SIOUX CITY -- Michaelene Parker's son needed a certified copy of his Iowa birth certificate, but he lives out of state.
With her son's encouragement, Parker Googled how to get a birth certificate and found a website called Iowa Vital Statistics.
The Winnebago, Nebraska, woman filled out an online application, providing personal information, including a Social Security number, about herself and her son. She was asked to enter a credit card number to pay the $47 application fee.
Parker was hesitant and put off completing the transaction overnight. She wondered how an online service could provide a birth certificate without requiring any proof of identification.
"I think that was the question deep down is how do they know it's me? It could be anybody," she said. "We sat there and said it's pending, what should we do."
Instead of completing the online application the next day, Parker decided to drive to the Woodbury County Recorder's office in Sioux City, where she was able to get a certified copy of her son's birth certificate in minutes for $15.
The workers in the recorder's office told her she'd nearly been scammed, one of many applicants who have believed they could get certified copies of birth and death certificates and marriage licenses with a few swipes on their cellphone screens.
What they quickly learn is that websites promising certified copies of those vital records are out to get your money or worse, your personal information.
"People come in and tell us they tried to get it from us online," said Diane Swoboda Peterson, real estate/recorder deputy in the Woodbury County Recorder's office. "Younger folks are used to doing everything online."
Visitors to the recorder's office have reported filling out an online application and receiving nothing in return, she said. Or they were sent an application form -- the same one that can be downloaded for free from the Iowa Department of Public Health's website -- for a fee of $50 or more.
In return, those websites now have the applicant's personal information and a credit card number.
"I'm worried about my son's information," Parker said about the application she submitted, but never finalized.
There's not much that state agencies can do to combat the problem.
Websites advertising they can send applicants a certified copy of the requested document are making false claims, said Melissa Bird, chief of the Bureau of Health Statistics at the Iowa Department of Public Health. In Iowa, those documents may be obtained only at a county recorder's office, the IDPH or through VitalChek, an online service that is the state's only authorized third-party vendor.
Companies making false claims pay large sums of money to be at the top of Google and other search engine listings.
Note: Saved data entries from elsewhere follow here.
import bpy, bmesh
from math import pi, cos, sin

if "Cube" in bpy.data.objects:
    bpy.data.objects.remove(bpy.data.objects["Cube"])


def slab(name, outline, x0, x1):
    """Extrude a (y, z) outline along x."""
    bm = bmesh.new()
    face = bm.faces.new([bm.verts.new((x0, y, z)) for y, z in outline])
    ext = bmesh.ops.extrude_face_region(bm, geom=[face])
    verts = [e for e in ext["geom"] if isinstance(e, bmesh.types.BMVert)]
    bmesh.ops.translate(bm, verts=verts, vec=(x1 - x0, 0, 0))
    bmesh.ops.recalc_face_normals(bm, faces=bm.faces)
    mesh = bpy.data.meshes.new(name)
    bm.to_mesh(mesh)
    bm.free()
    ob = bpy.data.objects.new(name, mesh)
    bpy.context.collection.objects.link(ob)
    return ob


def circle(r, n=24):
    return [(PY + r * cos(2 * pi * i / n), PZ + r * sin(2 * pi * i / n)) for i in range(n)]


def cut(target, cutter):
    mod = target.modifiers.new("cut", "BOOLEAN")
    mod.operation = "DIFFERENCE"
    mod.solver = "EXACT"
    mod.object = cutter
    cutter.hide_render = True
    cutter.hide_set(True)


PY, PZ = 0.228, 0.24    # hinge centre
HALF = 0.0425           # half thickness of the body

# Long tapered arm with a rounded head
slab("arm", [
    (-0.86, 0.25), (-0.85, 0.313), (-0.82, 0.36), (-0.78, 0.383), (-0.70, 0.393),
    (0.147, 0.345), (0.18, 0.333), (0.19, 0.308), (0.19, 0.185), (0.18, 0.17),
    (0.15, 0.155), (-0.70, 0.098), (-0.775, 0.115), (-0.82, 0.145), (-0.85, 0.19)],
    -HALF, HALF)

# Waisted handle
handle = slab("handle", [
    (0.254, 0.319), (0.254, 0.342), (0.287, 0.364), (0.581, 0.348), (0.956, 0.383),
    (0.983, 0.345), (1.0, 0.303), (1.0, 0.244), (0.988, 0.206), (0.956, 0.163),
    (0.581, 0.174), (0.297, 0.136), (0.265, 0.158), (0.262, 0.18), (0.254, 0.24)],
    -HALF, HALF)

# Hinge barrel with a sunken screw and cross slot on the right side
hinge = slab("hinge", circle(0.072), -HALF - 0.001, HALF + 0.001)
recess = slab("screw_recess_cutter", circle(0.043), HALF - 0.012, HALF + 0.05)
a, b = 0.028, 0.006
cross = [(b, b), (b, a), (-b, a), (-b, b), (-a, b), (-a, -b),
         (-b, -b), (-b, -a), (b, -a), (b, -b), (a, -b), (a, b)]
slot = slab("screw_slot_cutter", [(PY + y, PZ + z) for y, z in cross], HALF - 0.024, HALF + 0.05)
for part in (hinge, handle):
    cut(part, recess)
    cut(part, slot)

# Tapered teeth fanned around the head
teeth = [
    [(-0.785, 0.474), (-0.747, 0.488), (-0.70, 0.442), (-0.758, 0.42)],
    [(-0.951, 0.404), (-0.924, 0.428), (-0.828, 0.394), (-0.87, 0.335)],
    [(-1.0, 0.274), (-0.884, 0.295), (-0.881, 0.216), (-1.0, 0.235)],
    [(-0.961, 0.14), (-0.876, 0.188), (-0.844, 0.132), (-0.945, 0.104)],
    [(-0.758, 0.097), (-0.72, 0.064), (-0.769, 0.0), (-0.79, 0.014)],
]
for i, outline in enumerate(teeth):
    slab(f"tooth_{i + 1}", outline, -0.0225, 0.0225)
Bird said, and they continually change their names and web addresses, making it hard to track them down. If a mailing address for a site can be found, the attorney general's office will send a cease and desist letter.
No action can be taken against sites charging applicants for the state's free application form. It's a public document, Bird said, and there's nothing stopping someone from selling it to someone else.
"We're trying to combat that process, but they're not breaking the law," Bird said. "Is it unethical? It very well may be. That's where we educate. We try to educate people the best we can."
Any website charging for an application form should not be trusted, Bird said. Rather than searching on Google, anyone who needs a copy of a document should visit an official government website or call that office to obtain an application form.
Parker won't be fooled again by a legitimate-looking website found via Google. She learned a lesson, one she plans to share with others.
"I'm actually glad that I was made aware of it so I can tell other people about it," she said. "It's a scam."